DATA FOR THIS EXERCISE =

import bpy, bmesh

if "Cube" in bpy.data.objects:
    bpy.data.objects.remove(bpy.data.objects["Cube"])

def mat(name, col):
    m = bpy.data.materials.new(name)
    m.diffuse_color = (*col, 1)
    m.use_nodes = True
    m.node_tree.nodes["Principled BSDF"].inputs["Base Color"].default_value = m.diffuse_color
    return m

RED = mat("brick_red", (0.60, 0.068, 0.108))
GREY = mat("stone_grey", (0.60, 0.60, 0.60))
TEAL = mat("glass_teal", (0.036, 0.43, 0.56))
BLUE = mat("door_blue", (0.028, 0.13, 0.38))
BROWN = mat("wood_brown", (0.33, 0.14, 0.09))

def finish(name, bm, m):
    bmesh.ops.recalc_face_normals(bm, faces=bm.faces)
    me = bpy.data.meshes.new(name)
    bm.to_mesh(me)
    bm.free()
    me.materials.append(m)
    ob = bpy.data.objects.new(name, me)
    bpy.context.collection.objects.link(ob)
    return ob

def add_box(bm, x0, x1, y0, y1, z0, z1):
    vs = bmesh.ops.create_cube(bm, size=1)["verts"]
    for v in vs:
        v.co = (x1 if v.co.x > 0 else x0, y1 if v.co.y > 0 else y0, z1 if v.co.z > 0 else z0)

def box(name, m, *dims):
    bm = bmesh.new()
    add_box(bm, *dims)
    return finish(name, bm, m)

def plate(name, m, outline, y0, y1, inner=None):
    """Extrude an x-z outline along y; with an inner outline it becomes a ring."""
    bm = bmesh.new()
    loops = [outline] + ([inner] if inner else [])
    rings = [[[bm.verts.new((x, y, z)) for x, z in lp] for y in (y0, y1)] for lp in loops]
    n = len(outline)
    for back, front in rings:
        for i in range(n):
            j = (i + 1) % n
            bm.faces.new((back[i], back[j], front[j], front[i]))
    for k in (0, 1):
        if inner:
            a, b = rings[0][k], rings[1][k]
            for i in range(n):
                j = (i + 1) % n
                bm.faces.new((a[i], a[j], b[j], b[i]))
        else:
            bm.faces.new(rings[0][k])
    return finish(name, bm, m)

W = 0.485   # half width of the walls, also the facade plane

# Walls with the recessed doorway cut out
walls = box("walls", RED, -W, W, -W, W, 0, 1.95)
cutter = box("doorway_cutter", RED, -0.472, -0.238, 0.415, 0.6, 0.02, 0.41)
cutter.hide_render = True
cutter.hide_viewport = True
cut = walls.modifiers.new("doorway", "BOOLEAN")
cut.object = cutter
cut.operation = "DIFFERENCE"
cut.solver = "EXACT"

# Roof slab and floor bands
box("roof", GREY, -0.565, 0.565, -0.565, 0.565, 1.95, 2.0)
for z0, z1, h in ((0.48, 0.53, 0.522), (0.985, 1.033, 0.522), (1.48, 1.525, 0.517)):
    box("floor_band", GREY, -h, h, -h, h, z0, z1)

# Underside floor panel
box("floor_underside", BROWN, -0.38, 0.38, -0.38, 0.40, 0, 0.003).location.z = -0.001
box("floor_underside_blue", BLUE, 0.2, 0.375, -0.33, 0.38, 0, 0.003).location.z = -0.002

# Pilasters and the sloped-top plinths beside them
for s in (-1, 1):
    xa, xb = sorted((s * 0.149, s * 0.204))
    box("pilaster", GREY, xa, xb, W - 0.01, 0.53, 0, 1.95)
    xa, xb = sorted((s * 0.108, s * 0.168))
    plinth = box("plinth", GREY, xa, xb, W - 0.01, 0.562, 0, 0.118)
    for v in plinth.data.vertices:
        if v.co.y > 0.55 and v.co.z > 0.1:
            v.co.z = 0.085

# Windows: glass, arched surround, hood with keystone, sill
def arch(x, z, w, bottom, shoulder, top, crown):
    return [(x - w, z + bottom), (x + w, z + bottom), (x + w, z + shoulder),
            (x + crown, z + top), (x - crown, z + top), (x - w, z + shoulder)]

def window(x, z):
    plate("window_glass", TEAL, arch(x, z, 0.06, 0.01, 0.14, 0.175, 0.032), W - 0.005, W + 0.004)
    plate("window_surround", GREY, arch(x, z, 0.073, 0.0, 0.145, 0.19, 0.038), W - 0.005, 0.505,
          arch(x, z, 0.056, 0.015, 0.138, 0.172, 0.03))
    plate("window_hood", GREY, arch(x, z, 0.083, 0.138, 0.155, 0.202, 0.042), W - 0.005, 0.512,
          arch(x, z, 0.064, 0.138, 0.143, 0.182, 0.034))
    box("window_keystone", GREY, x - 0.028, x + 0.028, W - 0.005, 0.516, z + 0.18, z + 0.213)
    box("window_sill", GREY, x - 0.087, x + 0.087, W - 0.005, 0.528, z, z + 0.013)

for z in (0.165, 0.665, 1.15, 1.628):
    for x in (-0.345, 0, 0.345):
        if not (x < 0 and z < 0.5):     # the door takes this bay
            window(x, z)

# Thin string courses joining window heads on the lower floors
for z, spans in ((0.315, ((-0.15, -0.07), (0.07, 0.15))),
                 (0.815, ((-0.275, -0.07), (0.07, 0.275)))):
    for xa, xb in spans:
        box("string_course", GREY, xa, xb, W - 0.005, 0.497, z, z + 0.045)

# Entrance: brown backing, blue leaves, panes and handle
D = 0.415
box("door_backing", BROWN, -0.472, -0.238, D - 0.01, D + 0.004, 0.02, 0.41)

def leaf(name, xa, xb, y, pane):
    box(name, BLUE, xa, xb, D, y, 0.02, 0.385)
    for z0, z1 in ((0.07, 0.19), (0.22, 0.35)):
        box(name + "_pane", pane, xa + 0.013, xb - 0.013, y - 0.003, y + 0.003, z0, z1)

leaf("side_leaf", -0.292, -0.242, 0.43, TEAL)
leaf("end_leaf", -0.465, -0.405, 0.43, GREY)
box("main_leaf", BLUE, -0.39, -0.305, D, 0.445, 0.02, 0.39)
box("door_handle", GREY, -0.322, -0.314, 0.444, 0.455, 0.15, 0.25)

AIM OF THE TASK = Of the lines above, retype only those from the line containing "v.co = (x1 if" through the line containing "-h, h, z0, z1)", including both, exactly.

PROBLEM SOLUTION =
        v.co = (x1 if v.co.x > 0 else x0, y1 if v.co.y > 0 else y0, z1 if v.co.z > 0 else z0)

def box(name, m, *dims):
    bm = bmesh.new()
    add_box(bm, *dims)
    return finish(name, bm, m)

def plate(name, m, outline, y0, y1, inner=None):
    """Extrude an x-z outline along y; with an inner outline it becomes a ring."""
    bm = bmesh.new()
    loops = [outline] + ([inner] if inner else [])
    rings = [[[bm.verts.new((x, y, z)) for x, z in lp] for y in (y0, y1)] for lp in loops]
    n = len(outline)
    for back, front in rings:
        for i in range(n):
            j = (i + 1) % n
            bm.faces.new((back[i], back[j], front[j], front[i]))
    for k in (0, 1):
        if inner:
            a, b = rings[0][k], rings[1][k]
            for i in range(n):
                j = (i + 1) % n
                bm.faces.new((a[i], a[j], b[j], b[i]))
        else:
            bm.faces.new(rings[0][k])
    return finish(name, bm, m)

W = 0.485   # half width of the walls, also the facade plane

# Walls with the recessed doorway cut out
walls = box("walls", RED, -W, W, -W, W, 0, 1.95)
cutter = box("doorway_cutter", RED, -0.472, -0.238, 0.415, 0.6, 0.02, 0.41)
cutter.hide_render = True
cutter.hide_viewport = True
cut = walls.modifiers.new("doorway", "BOOLEAN")
cut.object = cutter
cut.operation = "DIFFERENCE"
cut.solver = "EXACT"

# Roof slab and floor bands
box("roof", GREY, -0.565, 0.565, -0.565, 0.565, 1.95, 2.0)
for z0, z1, h in ((0.48, 0.53, 0.522), (0.985, 1.033, 0.522), (1.48, 1.525, 0.517)):
    box("floor_band", GREY, -h, h, -h, h, z0, z1)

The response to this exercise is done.